In my opinion, STZ-mice are fine for testing new insulins and pumps, and also for doing tests related to long term complications. However, I don't think they are good models for testing cures, because they lack the ongoing autoimmune beta cell destruction which is the hallmark of real type-1 diabetes.
The danger is that even if Verapamil does cause the body to grow more beta cells, they will be destroyed by the autoimmune attack, and patients will not see any improvement. This treatment could be combined with something that stops the autoimmune attack, and the combination might be a cure, but testing Verapamil alone is unlikely to give good results. The researchers understand this; the interview with Dr. Anath Shalev makes that clear. Her hope is that by carefully measuring BGs (using a CGM) and C-peptides, she will see a small improvement, which will have good health effects (even if it is not a cure). My blog posting "The Value of a Few Beta Cells" discusses this point:
Also, a small improvement could provide the justification for a combination trial (Verapamil and an immune modulator/suppressor), and such a combination could be a cure in the future.
But in a certain sense, even discussing the mouse research is a waste of time, once the human trials have started. Only the human trial results will matter moving forward.
publicjoshualevy at gmail dot com

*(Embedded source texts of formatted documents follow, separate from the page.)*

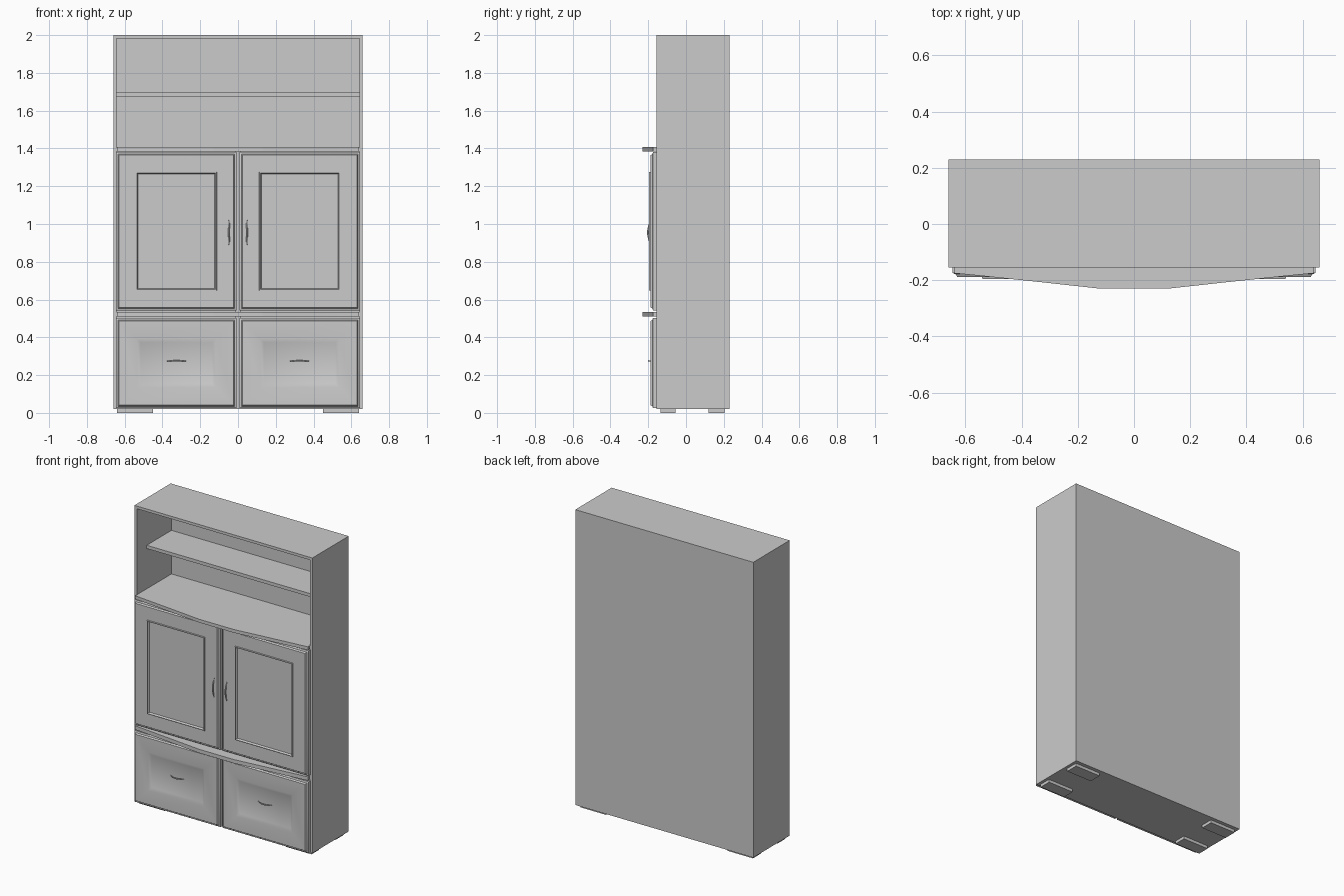
import bpy, bmesh, math

cube = bpy.data.objects.get("Cube")
if cube:
    bpy.data.objects.remove(cube, do_unlink=True)

grey = bpy.data.materials.new("plain grey")
grey.use_nodes = True
GREY = (0.6, 0.6, 0.6, 1)
grey.diffuse_color = GREY
grey.node_tree.nodes["Principled BSDF"].inputs["Base Color"].default_value = GREY

HALF = 0.66     # half the cabinet width
FRONT = -0.155  # front of the carcass
BACK = 0.23
T = 0.018       # board thickness


def finish(name, bm, smooth=False):
    bmesh.ops.recalc_face_normals(bm, faces=bm.faces)
    mesh = bpy.data.meshes.new(name)
    bm.to_mesh(mesh)
    bm.free()
    mesh.materials.append(grey)
    ob = bpy.data.objects.new(name, mesh)
    bpy.context.collection.objects.link(ob)
    if smooth:
        bpy.ops.object.select_all(action='DESELECT')
        ob.select_set(True)
        bpy.context.view_layer.objects.active = ob
        bpy.ops.object.shade_smooth_by_angle(angle=math.radians(30))
    return ob


def box(name, x, y, z):
    bm = bmesh.new()
    bmesh.ops.create_cube(bm, size=1)
    for v in bm.verts:
        v.co = [lo + (c + 0.5) * (hi - lo) for c, (lo, hi) in zip(v.co, (x, y, z))]
    return finish(name, bm)


def ledge(name, z0, z1):
    """Board with a bowed front edge."""
    half = [(0.64, FRONT), (0.64, -0.175), (0.53, -0.186), (0.33, -0.207), (0.13, -0.229)]
    outline = half + [(-x, y) for x, y in reversed(half)]
    bm = bmesh.new()
    face = bm.faces.new([bm.verts.new((x, y, z0)) for x, y in outline])
    top = bmesh.ops.extrude_face_region(bm, geom=[face])["geom"]
    bmesh.ops.translate(bm, vec=(0, 0, z1 - z0),
                        verts=[g for g in top if isinstance(g, bmesh.types.BMVert)])
    return finish(name, bm)


def moulded_front(name, x, z, profile):
    """Panel lofted through nested rectangles of (inset, y)."""
    bm = bmesh.new()
    rings = []
    for d, y in profile:
        corners = [(x[0] + d, z[0] + d), (x[1] - d, z[0] + d),
                   (x[1] - d, z[1] - d), (x[0] + d, z[1] - d)]
        rings.append([bm.verts.new((cx, y, cz)) for cx, cz in corners])
    for a, b in zip(rings, rings[1:]):
        for i in range(4):
            j = (i + 1) % 4
            bm.faces.new((a[i], a[j], b[j], b[i]))
    bm.faces.new(rings[0])
    bm.faces.new(rings[-1])
    return finish(name, bm, smooth=True)


def handle(name, centre, length, depth, radius, vertical):
    """Bowed tube pull, standing out towards the front."""
    bm = bmesh.new()
    steps, sides, rings = 12, 8, []
    for i in range(steps + 1):
        t = i / steps
        along = (t - 0.5) * length
        out = -depth * math.sin(math.pi * t)
        r = radius * (0.5 + 0.5 * math.sin(math.pi * t))
        ring = []
        for k in range(sides):
            a = math.tau * k / sides
            side, push = r * math.cos(a), out + r * math.sin(a)
            dx, dz = (side, along) if vertical else (along, side)
            ring.append(bm.verts.new((centre[0] + dx, centre[1] + push, centre[2] + dz)))
        rings.append(ring)
    for a, b in zip(rings, rings[1:]):
        for k in range(sides):
            m = (k + 1) % sides
            bm.faces.new((a[k], a[m], b[m], b[k]))
    bm.faces.new(rings[0])
    bm.faces.new(rings[-1])
    return finish(name, bm, smooth=True)


# Carcass boards
inner = HALF - T
box("top_board", (-HALF, HALF), (FRONT, BACK), (2 - T, 2))
box("bottom_board", (-inner, inner), (FRONT, BACK), (0.02, 0.02 + T))
box("back_board", (-inner, inner), (BACK - T, BACK), (0.02 + T, 2 - T))
box("niche_floor", (-inner, inner), (FRONT, BACK - T), (1.385, 1.405))
box("middle_board", (-inner, inner), (FRONT, BACK - T), (0.51, 0.535))
box("niche_shelf", (-inner, inner), (-0.05, BACK - T), (1.675, 1.697))
box("centre_divider", (-0.012, 0.012), (FRONT, BACK - T), (0.02 + T, 1.385))

# Bowed ledges above the doors and the drawers
ledge("upper_ledge", 1.385, 1.407)
ledge("lower_ledge", 0.51, 0.535)

# Stepped edge moulding shared by doors and drawers
edge = [(0, FRONT), (0, -0.174), (0.007, -0.178), (0.010, -0.178), (0.016, -0.188)]
door_profile = edge + [(0.104, -0.188), (0.106, -0.195), (0.110, -0.195),
                       (0.116, -0.183)]
drawer_profile = edge + [(0.110, -0.188), (0.130, -0.178)]

for side, s in (("left", 1), ("right", -1)):
    span = sorted((s * 0.008, s * 0.645))
    box(side + "_side_board", sorted((s * inner, s * HALF)), (FRONT, BACK), (0.02, 2 - T))
    moulded_front(side + "_door", span, (0.543, 1.38), door_profile)
    moulded_front(side + "_drawer", span, (0.025, 0.502), drawer_profile)
    handle(side + "_door_handle", (s * 0.047, -0.187, 0.955), 0.13, 0.014, 0.005, True)
    handle(side + "_drawer_handle", (s * 0.325, -0.177, 0.275), 0.1, 0.021, 0.004, False)
    for end, y in (("front", (-0.135, -0.055)), ("back", (0.12, 0.205))):
        box(f"{side}_{end}_foot", sorted((s * 0.45, s * 0.64)), y, (0, 0.02))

All the views expressed here are those of Joshua Levy, and nothing here is official JDRF or JDCA news, views, policies or opinions. My daughter has type-1 diabetes and participates in clinical trials, which might be discussed here. My blog contains a more complete non-conflict of interest statement. Thanks to everyone who helps with the blog.